Louceiro's mastery of color is an innate talent, developed when she was a child: "When I was little, I wanted to be a painter, so I was particularly invested in studying colors and textures," she explains to Creators. "I was a bit sensitive to specific types of light, and even though Porto, where I was born, is known for being a grey city, there is this particular light, fog, and ambiance which gives an almost magical quality to the surroundings."
Her emphasis on these magical colors seems more in-line with painting, her first love, than with photographers who often seek decisive moments above all else. Yet the need to start from the ground-up with painting proved to be a deterrent to her creative process when starting off: "I got very frustrated by the fact that I couldn't express what I wanted with painting, and that made me get more invested in photography, as I didn't need to invent anything from scratch, just 'distort' what I already saw until the real and imaginary matched," tells Louceiro.
But although she values the 'base' photography provides, her own mind, and the words of a particular poet, are ultimately the strongest creative forces at play in her images: "Since before I picked up a camera, I already had a clear vision of the types of images I wanted to create," Louceiro adds. "I blame these mental images to the number of books and poetry I read when I was little, particularly a Portuguese poet named Sophia de Mello Breyner. I still have some of the 'mental snapshots' I stole from her words in my mind, 18 years later."
Louceiro's clinging to the past feels fitting for her inexplicably nostalgic images, able to penetrate the emotions of nearly any viewer. And this is precisely her goal as a photographer:
"In Portugal, we are all obsessed with the idea of saudade, and perhaps that idea molds into these images as well.

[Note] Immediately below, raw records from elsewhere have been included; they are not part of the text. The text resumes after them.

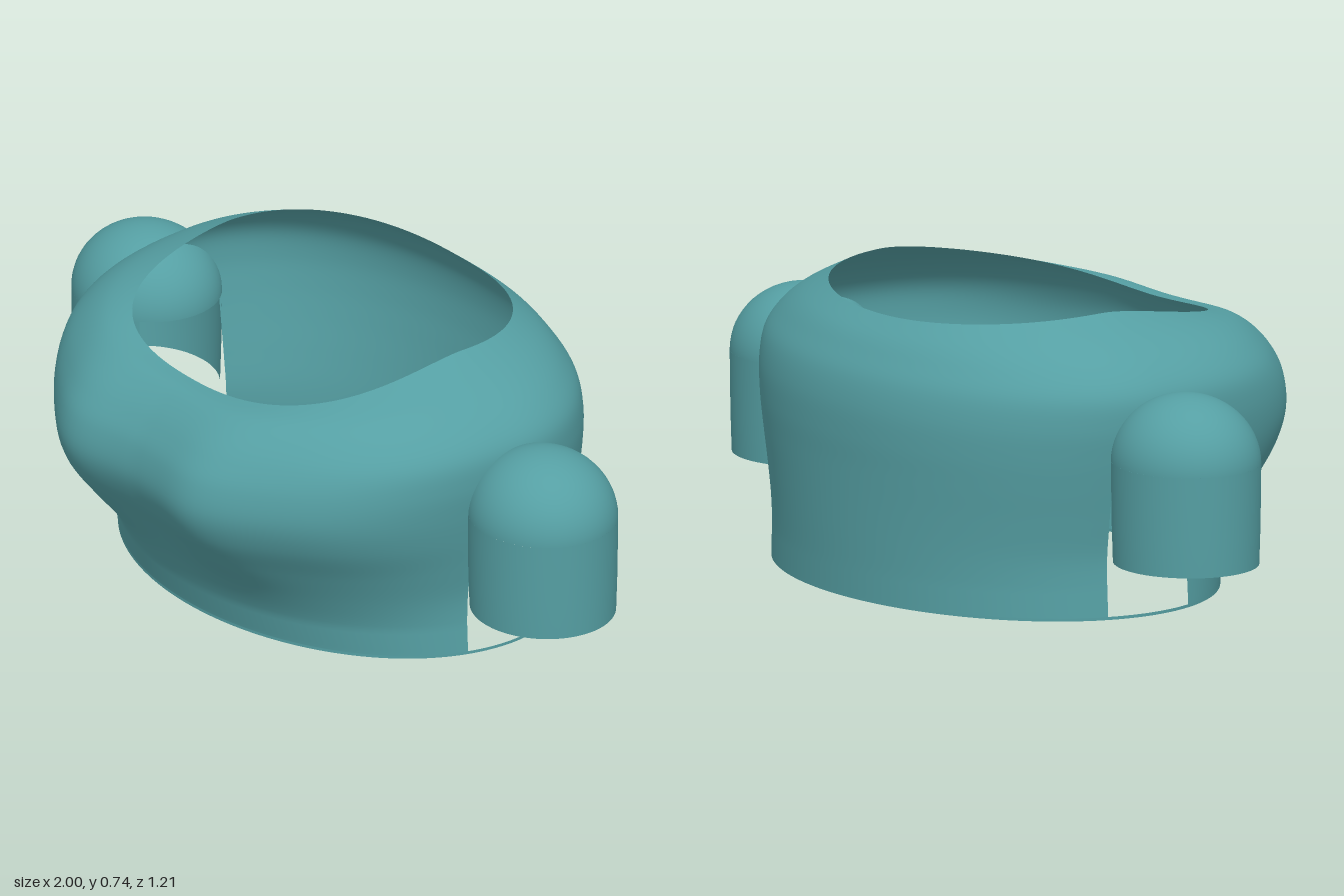
import * as THREE from 'three';

const material = new THREE.MeshStandardMaterial({ color: 0x559fa3, side: THREE.DoubleSide });
const CENTRE_Z = -0.1;

// Shell levels: side y, back y, front y, half width, back depth, front depth, front squareness, chest bulge
const LEVELS = [
  [0, 0, 0, 0.67, 0.497, 0.5, 2, 0],
  [0.008, 0.008, 0.008, 0.67, 0.497, 0.5, 2, 0],
  [0.08, 0.08, 0.08, 0.664, 0.498, 0.52, 2, 0],
  [0.16, 0.16, 0.16, 0.662, 0.5, 0.555, 2.1, 0.008],
  [0.25, 0.25, 0.25, 0.675, 0.502, 0.605, 2.2, 0.03],
  [0.34, 0.34, 0.34, 0.69, 0.504, 0.658, 2.35, 0.04],
  [0.42, 0.42, 0.42, 0.703, 0.506, 0.682, 2.4, 0.042],
  [0.5, 0.5, 0.5, 0.712, 0.502, 0.668, 2.4, 0.04],
  [0.575, 0.57, 0.56, 0.705, 0.485, 0.632, 2.4, 0.035],
  [0.635, 0.625, 0.605, 0.66, 0.453, 0.59, 2.45, 0.028],
  [0.69, 0.668, 0.635, 0.58, 0.42, 0.545, 2.6, 0.015],
  [0.745, 0.71, 0.64, 0.465, 0.37, 0.495, 2.9, 0],
];
const HOLE_FROM = 1, HOLE_TO = 6; // levels spanned by the arm openings
const STEPS = 6;                  // rows between levels

// Catmull-Rom blend between levels
function levelAt(i, t) {
  const at = (k) => LEVELS[THREE.MathUtils.clamp(k, 0, LEVELS.length - 1)];
  const [p, q, r, s] = [at(i - 1), at(i), at(i + 1), at(i + 2)];
  if (i < 2) return q.map((v, k) => v + (r[k] - v) * t);
  return q.map((v, k) => v + 0.5 * t * (r[k] - p[k]
    + t * (2 * p[k] - 5 * v + 4 * r[k] - s[k] + t * (3 * (v - r[k]) + s[k] - p[k]))));
}

// Point on the shell at an angle measured from the front
function shellPoint([ySide, yBack, yFront, w, back, front, square, bulge], a) {
  const s = Math.sin(a), c = Math.cos(a);
  const n = c > 0 ? square : 2 + (square - 2) * 0.25;
  const r = (Math.abs(s / w) ** n + Math.abs(c / (c > 0 ? front : back)) ** n) ** (-1 / n);
  const x = r * s;
  const chest = c > 0 ? bulge * Math.min(1, c * 2) * Math.exp(-(((Math.abs(x) - 0.25) / 0.14) ** 2)) : 0;
  const y = ySide + ((c > 0 ? yFront : yBack) - ySide) * Math.abs(c) ** 1.5;
  return [x, y, CENTRE_Z + r * c + chest];
}

// Columns line up with the edges of the arm openings
function buildColumns() {
  const f = Math.PI / 2 - 0.183, b = Math.PI / 2 + 0.197;
  const sectors = [
    [-f, f, 72, false], [f, b, 10, true],
    [b, 2 * Math.PI - b, 64, false], [2 * Math.PI - b, 2 * Math.PI - f, 10, true],
  ];
  const columns = [];
  for (const [from, to, count, hole] of sectors)
    for (let i = 0; i < count; i++) columns.push({ a: from + ((to - from) * i) / count, hole });
  return columns;
}

function buildShell() {
  const columns = buildColumns(), n = columns.length;
  const rows = (LEVELS.length - 1) * STEPS;
  const positions = [], indices = [];
  for (let j = 0; j <= rows; j++) {
    const i = Math.min(Math.floor(j / STEPS), LEVELS.length - 2);
    const level = levelAt(i, j / STEPS - i);
    for (const { a } of columns) positions.push(...shellPoint(level, a));
  }
  for (let j = 0; j < rows; j++) {
    const inHole = j >= HOLE_FROM * STEPS && j < HOLE_TO * STEPS;
    for (let i = 0; i < n; i++) {
      if (inHole && columns[i].hole) continue;
      const p = j * n + i, q = j * n + ((i + 1) % n);
      indices.push(p, q, q + n, p, q + n, p + n);
    }
  }
  const geometry = new THREE.BufferGeometry();
  geometry.setAttribute('position', new THREE.Float32BufferAttribute(positions, 3));
  geometry.setIndex(indices);
  geometry.computeVertexNormals();
  return geometry;
}

// Shoulder cap: dome over a sleeve that is open towards the body
function buildShoulder(side) {
  const shoulder = new THREE.Group();
  const dome = new THREE.Mesh(
    new THREE.SphereGeometry(0.185, 48, 16, 0, Math.PI * 2, 0, Math.PI / 2), material);
  dome.name = 'shoulderDome';
  dome.scale.y = 0.95;
  dome.position.y = 0.42;

  const gap = 0.8;
  const profile = [[0.18, 0.16], [0.183, 0.26], [0.185, 0.42]].map(([r, y]) => new THREE.Vector2(r, y));
  const sleeve = new THREE.Mesh(
    new THREE.LatheGeometry(profile, 48, gap - Math.PI / 2, 2 * (Math.PI - gap)), material);
  sleeve.name = 'shoulderSleeve';

  shoulder.add(dome, sleeve);
  shoulder.scale.x = 1.07;
  shoulder.position.set(side * 0.802, 0, CENTRE_Z);
  shoulder.rotation.y = side > 0 ? 0 : Math.PI;
  shoulder.name = side > 0 ? 'leftShoulder' : 'rightShoulder';
  return shoulder;
}

export function createModel() {
  const model = new THREE.Group();
  model.name = 'torsoArmour';
  const shell = new THREE.Mesh(buildShell(), material);
  shell.name = 'torsoShell';
  model.add(shell, buildShoulder(1), buildShoulder(-1));
  return model;
}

In Portugal, we really look at everything like it's already gone."